[Opening Data supplied section]

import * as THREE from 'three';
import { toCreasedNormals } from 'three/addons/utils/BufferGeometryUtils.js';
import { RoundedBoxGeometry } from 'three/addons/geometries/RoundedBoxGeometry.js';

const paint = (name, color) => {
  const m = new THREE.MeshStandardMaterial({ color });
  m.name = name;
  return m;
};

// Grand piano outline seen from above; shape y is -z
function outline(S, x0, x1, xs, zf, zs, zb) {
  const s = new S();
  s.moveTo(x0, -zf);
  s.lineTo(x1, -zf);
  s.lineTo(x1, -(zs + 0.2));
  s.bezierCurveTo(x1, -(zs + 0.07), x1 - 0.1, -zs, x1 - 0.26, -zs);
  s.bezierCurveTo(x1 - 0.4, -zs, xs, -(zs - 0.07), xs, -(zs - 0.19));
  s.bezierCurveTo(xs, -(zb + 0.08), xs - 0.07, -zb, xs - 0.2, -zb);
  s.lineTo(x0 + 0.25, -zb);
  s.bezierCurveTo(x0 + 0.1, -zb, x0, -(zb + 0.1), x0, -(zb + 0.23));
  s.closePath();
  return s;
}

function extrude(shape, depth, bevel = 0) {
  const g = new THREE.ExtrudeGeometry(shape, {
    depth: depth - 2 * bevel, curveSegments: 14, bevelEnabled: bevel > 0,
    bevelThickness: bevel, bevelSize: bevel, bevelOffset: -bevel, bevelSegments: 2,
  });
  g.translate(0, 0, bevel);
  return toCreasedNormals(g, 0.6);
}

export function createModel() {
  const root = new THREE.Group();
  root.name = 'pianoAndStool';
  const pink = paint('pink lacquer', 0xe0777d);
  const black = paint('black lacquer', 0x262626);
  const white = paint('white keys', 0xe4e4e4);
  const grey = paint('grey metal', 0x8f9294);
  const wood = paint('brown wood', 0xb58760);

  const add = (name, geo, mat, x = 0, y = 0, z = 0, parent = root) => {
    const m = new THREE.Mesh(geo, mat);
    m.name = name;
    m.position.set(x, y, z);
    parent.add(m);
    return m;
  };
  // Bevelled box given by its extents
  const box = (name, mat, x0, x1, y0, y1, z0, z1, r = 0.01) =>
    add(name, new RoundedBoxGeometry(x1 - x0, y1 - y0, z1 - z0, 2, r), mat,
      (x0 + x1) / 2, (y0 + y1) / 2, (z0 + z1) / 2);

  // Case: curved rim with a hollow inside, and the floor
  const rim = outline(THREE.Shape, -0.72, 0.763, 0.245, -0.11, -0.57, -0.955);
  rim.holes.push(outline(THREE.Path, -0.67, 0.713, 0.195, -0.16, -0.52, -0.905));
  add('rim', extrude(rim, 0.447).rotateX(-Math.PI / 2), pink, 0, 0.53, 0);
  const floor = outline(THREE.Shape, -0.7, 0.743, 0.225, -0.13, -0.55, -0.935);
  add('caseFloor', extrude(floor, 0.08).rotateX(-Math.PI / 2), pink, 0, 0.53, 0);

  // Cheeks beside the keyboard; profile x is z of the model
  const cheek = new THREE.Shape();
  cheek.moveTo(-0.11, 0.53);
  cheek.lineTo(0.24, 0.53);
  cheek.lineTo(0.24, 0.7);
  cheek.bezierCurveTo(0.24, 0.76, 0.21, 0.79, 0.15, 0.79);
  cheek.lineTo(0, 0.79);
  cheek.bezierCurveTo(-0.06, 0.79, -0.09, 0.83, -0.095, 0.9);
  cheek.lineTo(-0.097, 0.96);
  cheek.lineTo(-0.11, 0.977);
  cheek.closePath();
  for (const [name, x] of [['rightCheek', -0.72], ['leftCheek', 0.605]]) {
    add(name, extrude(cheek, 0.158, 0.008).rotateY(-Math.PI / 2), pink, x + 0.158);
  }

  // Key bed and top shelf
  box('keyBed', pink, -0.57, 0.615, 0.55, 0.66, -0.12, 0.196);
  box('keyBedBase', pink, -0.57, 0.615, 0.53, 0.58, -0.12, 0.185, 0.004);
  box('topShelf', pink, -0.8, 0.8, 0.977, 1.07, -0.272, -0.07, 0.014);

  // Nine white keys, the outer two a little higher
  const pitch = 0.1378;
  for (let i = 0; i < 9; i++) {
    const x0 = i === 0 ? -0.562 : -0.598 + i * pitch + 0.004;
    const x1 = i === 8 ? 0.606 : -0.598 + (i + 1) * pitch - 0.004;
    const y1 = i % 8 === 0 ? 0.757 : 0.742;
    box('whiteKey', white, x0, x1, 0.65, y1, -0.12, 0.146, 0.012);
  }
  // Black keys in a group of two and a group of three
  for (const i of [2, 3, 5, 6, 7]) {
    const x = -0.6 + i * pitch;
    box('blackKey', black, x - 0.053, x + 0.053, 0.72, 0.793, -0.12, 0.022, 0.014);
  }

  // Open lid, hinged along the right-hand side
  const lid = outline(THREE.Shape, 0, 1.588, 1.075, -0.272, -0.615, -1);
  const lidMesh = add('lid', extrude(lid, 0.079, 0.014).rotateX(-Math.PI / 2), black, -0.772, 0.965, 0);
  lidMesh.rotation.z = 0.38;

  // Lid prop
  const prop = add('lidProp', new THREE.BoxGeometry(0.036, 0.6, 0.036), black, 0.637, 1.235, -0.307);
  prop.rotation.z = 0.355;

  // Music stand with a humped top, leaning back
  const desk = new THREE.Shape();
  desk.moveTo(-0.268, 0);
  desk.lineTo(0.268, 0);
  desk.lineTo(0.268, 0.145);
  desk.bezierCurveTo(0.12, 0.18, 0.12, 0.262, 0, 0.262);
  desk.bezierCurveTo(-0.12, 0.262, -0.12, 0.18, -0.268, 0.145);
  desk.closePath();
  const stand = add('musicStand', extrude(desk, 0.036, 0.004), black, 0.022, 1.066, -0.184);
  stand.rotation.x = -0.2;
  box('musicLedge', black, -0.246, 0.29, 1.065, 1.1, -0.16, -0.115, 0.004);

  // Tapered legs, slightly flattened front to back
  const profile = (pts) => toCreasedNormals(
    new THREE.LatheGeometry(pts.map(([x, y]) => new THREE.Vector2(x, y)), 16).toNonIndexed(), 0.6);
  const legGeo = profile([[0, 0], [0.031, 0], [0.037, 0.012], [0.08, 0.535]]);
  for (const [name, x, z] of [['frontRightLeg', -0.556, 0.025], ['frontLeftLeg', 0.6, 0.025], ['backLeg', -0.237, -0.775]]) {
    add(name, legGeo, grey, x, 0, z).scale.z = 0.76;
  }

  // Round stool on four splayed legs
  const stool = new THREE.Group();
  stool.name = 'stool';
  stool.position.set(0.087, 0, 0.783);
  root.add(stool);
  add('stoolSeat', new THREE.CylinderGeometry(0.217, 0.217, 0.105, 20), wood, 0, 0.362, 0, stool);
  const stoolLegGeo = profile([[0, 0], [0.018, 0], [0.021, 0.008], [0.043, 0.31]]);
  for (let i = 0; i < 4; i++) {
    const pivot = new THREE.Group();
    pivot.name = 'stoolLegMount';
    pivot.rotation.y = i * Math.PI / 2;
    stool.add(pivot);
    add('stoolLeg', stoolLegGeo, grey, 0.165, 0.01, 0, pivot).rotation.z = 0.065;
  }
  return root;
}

[Closing Data supplied section]

- **Your assignment**
What is needed is a verbatim copy of every line in the records above from the one containing "by its extents" down to the one containing "cheek.lineTo(-0.11, 0.977);", both included, and nothing more.

- **Output of the task**
  // Bevelled box given by its extents
  const box = (name, mat, x0, x1, y0, y1, z0, z1, r = 0.01) =>
    add(name, new RoundedBoxGeometry(x1 - x0, y1 - y0, z1 - z0, 2, r), mat,
      (x0 + x1) / 2, (y0 + y1) / 2, (z0 + z1) / 2);

  // Case: curved rim with a hollow inside, and the floor
  const rim = outline(THREE.Shape, -0.72, 0.763, 0.245, -0.11, -0.57, -0.955);
  rim.holes.push(outline(THREE.Path, -0.67, 0.713, 0.195, -0.16, -0.52, -0.905));
  add('rim', extrude(rim, 0.447).rotateX(-Math.PI / 2), pink, 0, 0.53, 0);
  const floor = outline(THREE.Shape, -0.7, 0.743, 0.225, -0.13, -0.55, -0.935);
  add('caseFloor', extrude(floor, 0.08).rotateX(-Math.PI / 2), pink, 0, 0.53, 0);

  // Cheeks beside the keyboard; profile x is z of the model
  const cheek = new THREE.Shape();
  cheek.moveTo(-0.11, 0.53);
  cheek.lineTo(0.24, 0.53);
  cheek.lineTo(0.24, 0.7);
  cheek.bezierCurveTo(0.24, 0.76, 0.21, 0.79, 0.15, 0.79);
  cheek.lineTo(0, 0.79);
  cheek.bezierCurveTo(-0.06, 0.79, -0.09, 0.83, -0.095, 0.9);
  cheek.lineTo(-0.097, 0.96);
  cheek.lineTo(-0.11, 0.977);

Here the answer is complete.